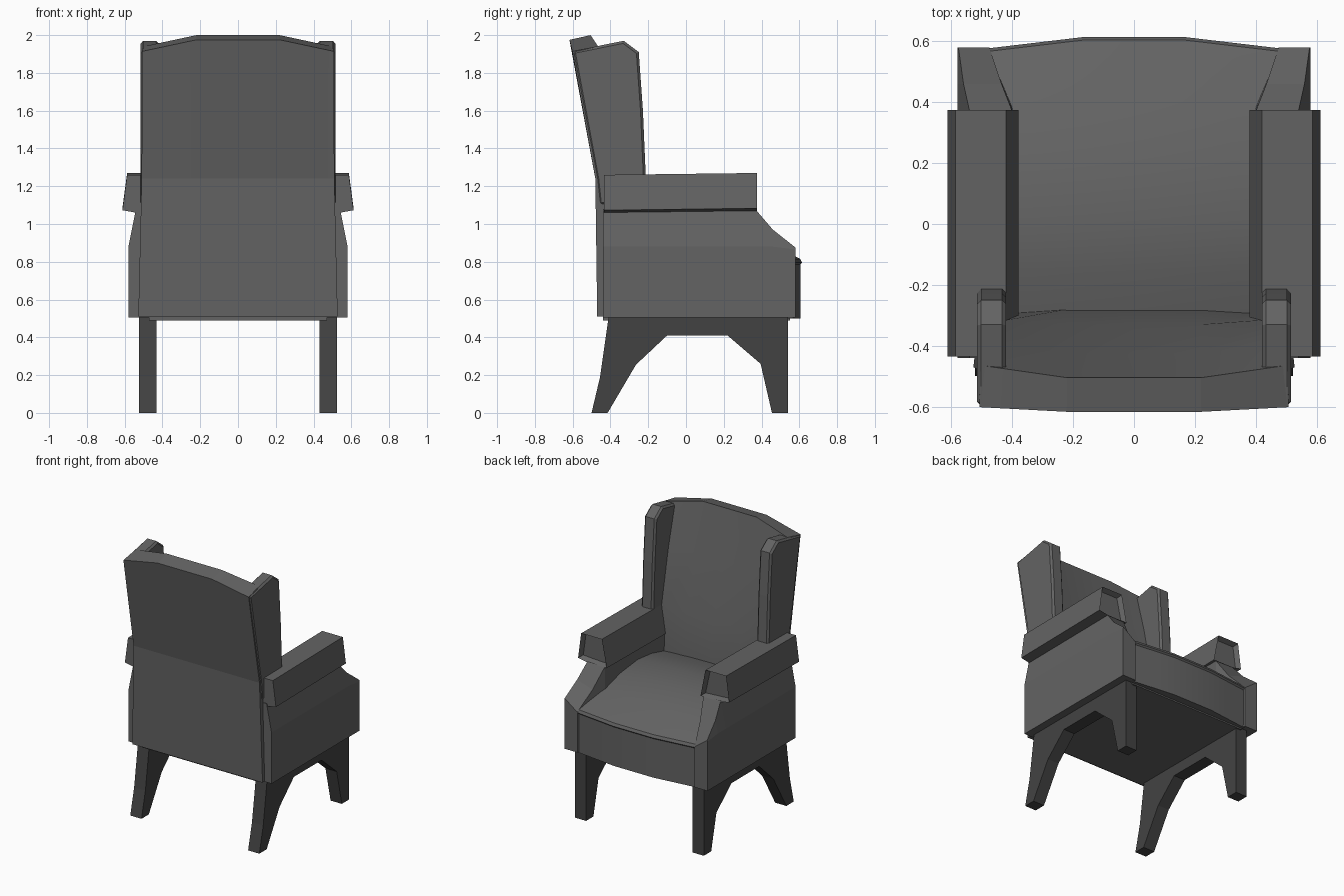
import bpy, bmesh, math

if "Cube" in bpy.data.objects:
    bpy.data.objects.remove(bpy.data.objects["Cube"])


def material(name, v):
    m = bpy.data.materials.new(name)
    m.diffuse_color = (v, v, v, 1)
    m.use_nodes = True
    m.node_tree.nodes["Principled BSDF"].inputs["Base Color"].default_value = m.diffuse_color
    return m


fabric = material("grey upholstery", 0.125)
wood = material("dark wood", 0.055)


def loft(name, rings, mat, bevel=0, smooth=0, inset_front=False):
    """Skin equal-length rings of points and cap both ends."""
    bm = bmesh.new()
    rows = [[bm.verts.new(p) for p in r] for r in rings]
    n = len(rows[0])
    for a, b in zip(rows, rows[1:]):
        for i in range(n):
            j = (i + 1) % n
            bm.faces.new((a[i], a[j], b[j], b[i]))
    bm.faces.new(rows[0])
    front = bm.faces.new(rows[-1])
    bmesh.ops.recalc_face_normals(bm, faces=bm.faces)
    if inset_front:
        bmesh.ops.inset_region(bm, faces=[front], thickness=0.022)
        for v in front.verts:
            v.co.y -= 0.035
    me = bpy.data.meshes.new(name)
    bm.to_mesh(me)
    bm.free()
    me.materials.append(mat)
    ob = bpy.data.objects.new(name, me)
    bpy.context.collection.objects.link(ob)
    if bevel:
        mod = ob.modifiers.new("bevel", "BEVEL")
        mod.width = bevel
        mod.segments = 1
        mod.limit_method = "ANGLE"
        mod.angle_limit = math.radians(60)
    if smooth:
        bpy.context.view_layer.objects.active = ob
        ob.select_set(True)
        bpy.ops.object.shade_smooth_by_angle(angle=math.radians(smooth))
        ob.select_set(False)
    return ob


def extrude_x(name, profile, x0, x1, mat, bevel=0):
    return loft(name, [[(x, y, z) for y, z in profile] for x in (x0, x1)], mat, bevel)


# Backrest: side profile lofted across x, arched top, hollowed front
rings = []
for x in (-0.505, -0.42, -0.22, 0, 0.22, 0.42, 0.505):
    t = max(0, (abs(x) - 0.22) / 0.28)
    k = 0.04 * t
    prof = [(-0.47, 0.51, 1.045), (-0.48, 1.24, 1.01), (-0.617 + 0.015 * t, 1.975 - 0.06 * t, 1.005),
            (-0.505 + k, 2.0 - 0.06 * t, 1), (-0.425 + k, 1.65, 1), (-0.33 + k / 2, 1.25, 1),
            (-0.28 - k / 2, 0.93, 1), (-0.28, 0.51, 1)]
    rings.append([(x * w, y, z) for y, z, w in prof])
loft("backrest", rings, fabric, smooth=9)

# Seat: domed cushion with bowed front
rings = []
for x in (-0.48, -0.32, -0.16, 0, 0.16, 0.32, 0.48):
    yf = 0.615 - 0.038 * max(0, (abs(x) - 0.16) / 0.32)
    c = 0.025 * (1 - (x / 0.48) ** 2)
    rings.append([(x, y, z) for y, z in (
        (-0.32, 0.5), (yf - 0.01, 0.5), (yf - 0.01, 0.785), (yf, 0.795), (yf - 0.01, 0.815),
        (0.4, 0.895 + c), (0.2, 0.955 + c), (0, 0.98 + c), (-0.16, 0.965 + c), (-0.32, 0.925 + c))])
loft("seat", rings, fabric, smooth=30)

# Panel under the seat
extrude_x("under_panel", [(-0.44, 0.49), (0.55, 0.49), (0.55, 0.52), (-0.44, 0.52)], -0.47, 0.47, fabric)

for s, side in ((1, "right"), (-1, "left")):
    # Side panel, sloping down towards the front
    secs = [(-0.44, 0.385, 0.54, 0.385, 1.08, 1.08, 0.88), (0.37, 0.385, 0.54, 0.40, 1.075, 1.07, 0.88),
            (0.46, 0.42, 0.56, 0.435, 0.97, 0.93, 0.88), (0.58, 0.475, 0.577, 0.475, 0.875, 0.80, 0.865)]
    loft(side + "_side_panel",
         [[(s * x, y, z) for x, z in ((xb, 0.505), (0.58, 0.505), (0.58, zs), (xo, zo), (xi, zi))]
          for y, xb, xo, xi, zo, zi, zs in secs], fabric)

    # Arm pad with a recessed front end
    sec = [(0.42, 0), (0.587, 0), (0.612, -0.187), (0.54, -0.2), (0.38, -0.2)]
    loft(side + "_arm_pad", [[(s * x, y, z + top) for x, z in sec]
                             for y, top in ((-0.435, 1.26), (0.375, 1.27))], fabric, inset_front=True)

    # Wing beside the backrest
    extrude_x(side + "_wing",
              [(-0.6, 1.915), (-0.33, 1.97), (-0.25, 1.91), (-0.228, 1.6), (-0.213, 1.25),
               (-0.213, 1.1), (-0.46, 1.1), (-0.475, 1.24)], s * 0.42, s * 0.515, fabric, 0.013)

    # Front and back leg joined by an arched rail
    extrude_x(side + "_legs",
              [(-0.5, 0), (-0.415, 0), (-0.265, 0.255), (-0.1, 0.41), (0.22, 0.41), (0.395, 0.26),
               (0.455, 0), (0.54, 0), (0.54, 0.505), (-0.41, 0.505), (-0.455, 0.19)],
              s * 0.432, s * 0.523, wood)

---

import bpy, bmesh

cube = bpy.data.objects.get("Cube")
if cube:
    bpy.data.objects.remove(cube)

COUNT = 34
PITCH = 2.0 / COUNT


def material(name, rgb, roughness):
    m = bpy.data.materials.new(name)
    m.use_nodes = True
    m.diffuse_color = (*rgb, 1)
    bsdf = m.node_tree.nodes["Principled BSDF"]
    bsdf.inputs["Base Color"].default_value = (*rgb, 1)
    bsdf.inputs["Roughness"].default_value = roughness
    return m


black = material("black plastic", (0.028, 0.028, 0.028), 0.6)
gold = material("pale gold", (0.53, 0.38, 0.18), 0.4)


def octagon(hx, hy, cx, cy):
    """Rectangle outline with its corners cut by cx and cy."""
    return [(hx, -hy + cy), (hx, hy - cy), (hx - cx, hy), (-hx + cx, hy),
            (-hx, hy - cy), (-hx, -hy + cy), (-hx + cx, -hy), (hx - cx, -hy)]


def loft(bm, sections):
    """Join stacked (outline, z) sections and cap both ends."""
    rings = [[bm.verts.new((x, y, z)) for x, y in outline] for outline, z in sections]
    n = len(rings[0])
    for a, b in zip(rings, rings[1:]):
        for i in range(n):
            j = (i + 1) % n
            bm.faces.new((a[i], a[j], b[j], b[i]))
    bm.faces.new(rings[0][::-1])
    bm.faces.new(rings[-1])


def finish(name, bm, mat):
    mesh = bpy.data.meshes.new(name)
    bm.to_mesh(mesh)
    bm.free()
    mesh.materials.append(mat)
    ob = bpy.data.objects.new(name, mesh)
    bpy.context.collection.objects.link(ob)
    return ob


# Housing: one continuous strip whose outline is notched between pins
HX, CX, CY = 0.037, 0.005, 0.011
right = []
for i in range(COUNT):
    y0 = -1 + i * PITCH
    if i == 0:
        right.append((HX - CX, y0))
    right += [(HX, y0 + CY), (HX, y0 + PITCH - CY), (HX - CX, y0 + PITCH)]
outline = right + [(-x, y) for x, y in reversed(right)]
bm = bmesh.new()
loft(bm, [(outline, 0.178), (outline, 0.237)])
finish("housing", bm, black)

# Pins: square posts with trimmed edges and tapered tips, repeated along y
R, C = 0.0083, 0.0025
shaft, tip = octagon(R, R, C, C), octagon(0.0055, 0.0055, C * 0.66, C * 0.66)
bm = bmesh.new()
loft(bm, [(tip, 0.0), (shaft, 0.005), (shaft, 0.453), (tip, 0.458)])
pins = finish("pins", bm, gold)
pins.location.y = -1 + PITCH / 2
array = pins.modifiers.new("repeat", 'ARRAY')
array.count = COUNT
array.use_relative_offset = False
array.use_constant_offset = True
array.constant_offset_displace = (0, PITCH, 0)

* _TASK GOAL_: Which lines hold the word "objects"? Return all of them from the records above.

* _EXERCISE RESULT_:
if "Cube" in bpy.data.objects:
    bpy.data.objects.remove(bpy.data.objects["Cube"])
    ob = bpy.data.objects.new(name, me)
    bpy.context.collection.objects.link(ob)
        bpy.context.view_layer.objects.active = ob
cube = bpy.data.objects.get("Cube")
    bpy.data.objects.remove(cube)
    ob = bpy.data.objects.new(name, mesh)
    bpy.context.collection.objects.link(ob)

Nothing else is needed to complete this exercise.